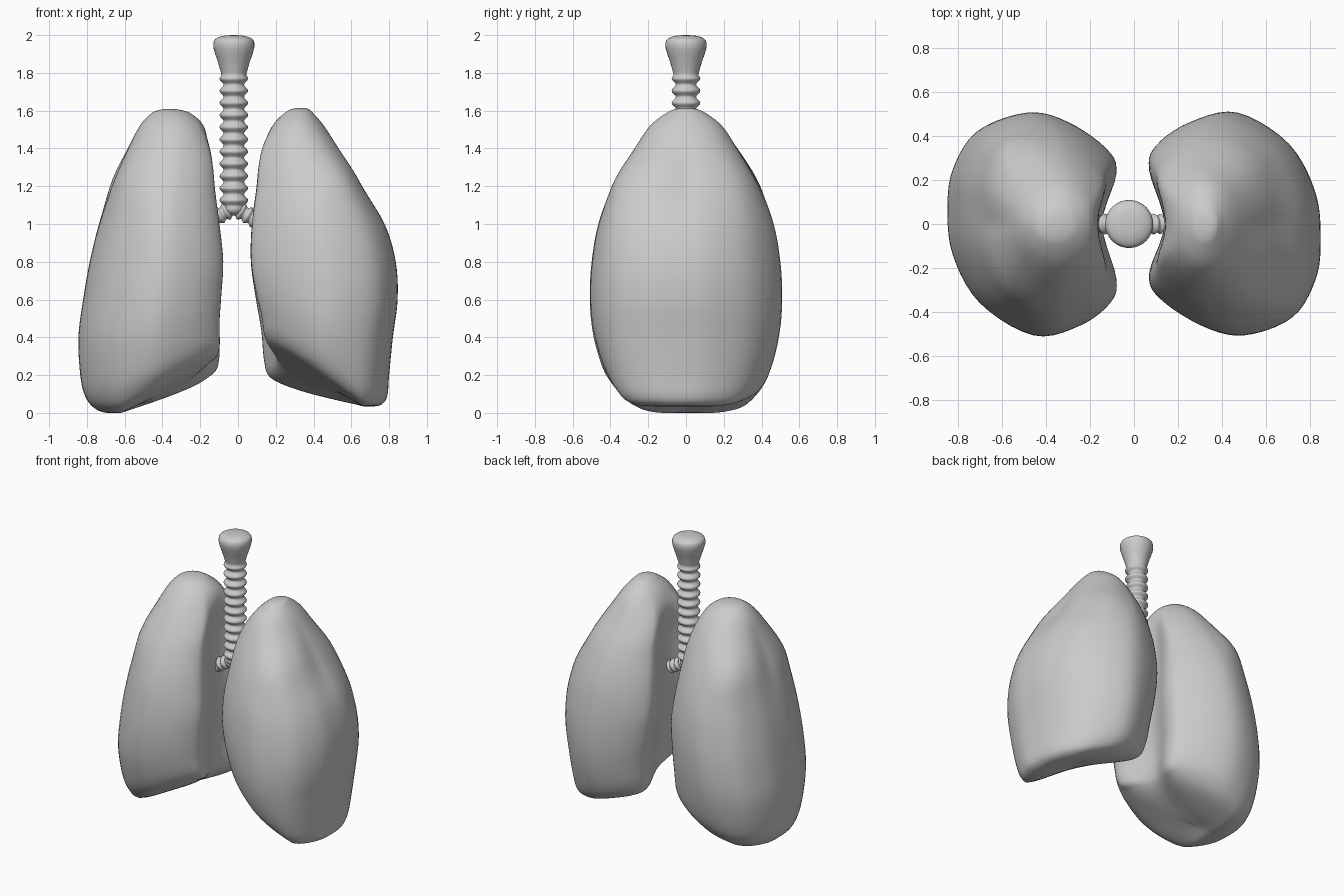
import bpy, bmesh, math
from mathutils import Vector, Matrix

if "Cube" in bpy.data.objects:
    bpy.data.objects.remove(bpy.data.objects["Cube"])


def spline(pts, steps, closed=False):
    """Catmull-Rom curve through tuples of any size."""
    n, out = len(pts), []
    pick = (lambda i: pts[i % n]) if closed else (lambda i: pts[min(max(i, 0), n - 1)])
    for i in range(n if closed else n - 1):
        quad = [pick(i + k) for k in (-1, 0, 1, 2)]
        for s in range(steps):
            t = s / steps
            out.append(tuple(0.5 * (2 * b + (c - a) * t + (2 * a - 5 * b + 4 * c - d) * t * t
                                    + (3 * b - a - 3 * c + d) * t ** 3)
                             for a, b, c, d in zip(*quad)))
    if not closed:
        out.append(tuple(pts[-1]))
    return out


def smooth(t):
    t = min(max(t, 0), 1)
    return t * t * (3 - 2 * t)


def loft(name, rings):
    """Skin a stack of equal rings and cap both ends."""
    bm = bmesh.new()
    rows = [[bm.verts.new(p) for p in ring] for ring in rings]
    n = len(rows[0])
    for a, b in zip(rows, rows[1:]):
        for i in range(n):
            j = (i + 1) % n
            bm.faces.new((a[i], a[j], b[j], b[i]))
    bm.faces.new(rows[0])
    bm.faces.new(rows[-1])
    bmesh.ops.recalc_face_normals(bm, faces=bm.faces)
    for f in bm.faces:
        f.smooth = True
    me = bpy.data.meshes.new(name)
    bm.to_mesh(me)
    bm.free()
    ob = bpy.data.objects.new(name, me)
    bpy.context.collection.objects.link(ob)
    return ob


def lathe(name, profile, start, direction, n=32):
    """Revolve (radius, distance) pairs about an axis."""
    rot = Vector(direction).to_track_quat('Z', 'Y').to_matrix().to_4x4()
    m = Matrix.Translation(start) @ rot
    return loft(name, [[m @ Vector((r * math.cos(k * math.tau / n), r * math.sin(k * math.tau / n), d))
                        for k in range(n)] for r, d in profile])


# Lung cross-section: u runs from inner to outer side, v from front to back
outline = spline([(1, -.15), (.97, .28), (.81, .72), (.5, 1), (.23, .92), (.04, .72), (0, .5),
                  (.09, 0), (0, -.46), (.06, -.68), (.3, -.92), (.54, -1), (.83, -.84),
                  (.97, -.5)], 5, True)


def lung(name, side, sections, reach, lift_front, lift_back):
    rings = []
    for z, x_in, x_out, half_y in spline(sections, 5):
        ring = []
        round_off = smooth((z - 1.25) / .33)          # oval towards the tip
        bulge = .11 * math.exp(-((z - 1.27) / .17) ** 2)  # full shoulders
        for u, v in outline:
            a, b = 2 * u - 1, -side * v if side < 0 else v
            b = -v if side < 0 else v
            ang = math.atan2(b, a)
            a += (math.cos(ang) - a) * round_off
            b += (math.sin(ang) - b) * round_off
            if a > 0:
                k = 1 + bulge * abs(math.sin(2 * ang))
                a, b = a * k, b * k
            x = x_in + (a + 1) / 2 * (x_out - x_in)
            y = b * half_y
            # Raise the underside towards the middle of the chest
            m = min(max((reach - x) / (reach - .15), 0), 1)
            f = smooth((.3 - y) / .65)
            lift = (lift_back + (lift_front - lift_back) * f) * m * max(0, 1 - z / .9) ** 2
            ring.append((side * x, y, z + lift))
        rings.append(ring)
    return loft(name, rings)


# Sections: height, inner x, outer x, half depth
lung("lung_left_of_view", -1, [
    (.01, .55, .57, .01), (0, .40, .69, .16), (.025, .23, .76, .31), (.09, .13, .81, .39),
    (.2, .10, .835, .445), (.4, .10, .845, .49), (.6, .09, .82, .505), (.8, .08, .785, .495),
    (1.0, .10, .735, .46), (1.2, .125, .665, .385), (1.4, .14, .58, .27), (1.52, .18, .52, .18),
    (1.585, .25, .46, .10), (1.605, .31, .41, .05), (1.61, .36, .37, .006)], .62, .25, .14)

lung("lung_right_of_view", 1, [
    (.05, .52, .54, .01), (.035, .42, .70, .17), (.045, .28, .76, .31), (.09, .17, .79, .39),
    (.2, .14, .80, .445), (.4, .125, .82, .49), (.6, .095, .845, .505), (.8, .07, .835, .495),
    (1.0, .075, .775, .46), (1.2, .10, .645, .385), (1.4, .12, .53, .27), (1.52, .18, .455, .19),
    (1.59, .25, .395, .10), (1.61, .29, .37, .05), (1.615, .33, .34, .006)], .66, .38, .12)

# Windpipe: ringed tube with a flared, domed top and a rounded foot
tube = [(.004, 1.045), (.035, 1.052), (.055, 1.068)]
for i in range(89):
    z = 1.085 + i * .7 / 88
    tube.append((.065 + .011 * math.cos((z - 1.125) / .0645 * math.tau), z))
tube += spline([(.068, 1.80), (.082, 1.85), (.102, 1.91), (.109, 1.945), (.104, 1.972),
                (.085, 1.987), (.05, 1.997), (.004, 2.0)], 4)
lathe("windpipe", tube, (-.022, 0, 0), (0, 0, 1))

# Two short ringed branches into the lungs
for name, side in (("branch_left_of_view", -1), ("branch_right_of_view", 1)):
    length = .155
    prof = [(.004, 0)]
    for i in range(41):
        d = length * i / 40
        prof.append((.041 + .006 * math.cos(d / .04 * math.tau), d))
    prof += [(.025, length + .012), (.004, length + .015)]
    lathe(name, prof, (-.022 + side * .005, 0, 1.085), (side * .8, 0, -.45), 24)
• • • • • • •
- **WHAT YOU ARE ASKED TO DO**
Search the records for the string "rings", and copy every line that holds it.

- **COMPLETED EXERCISE**
def loft(name, rings):
    """Skin a stack of equal rings and cap both ends."""
    rows = [[bm.verts.new(p) for p in ring] for ring in rings]
    rings = []
        rings.append(ring)
    return loft(name, rings)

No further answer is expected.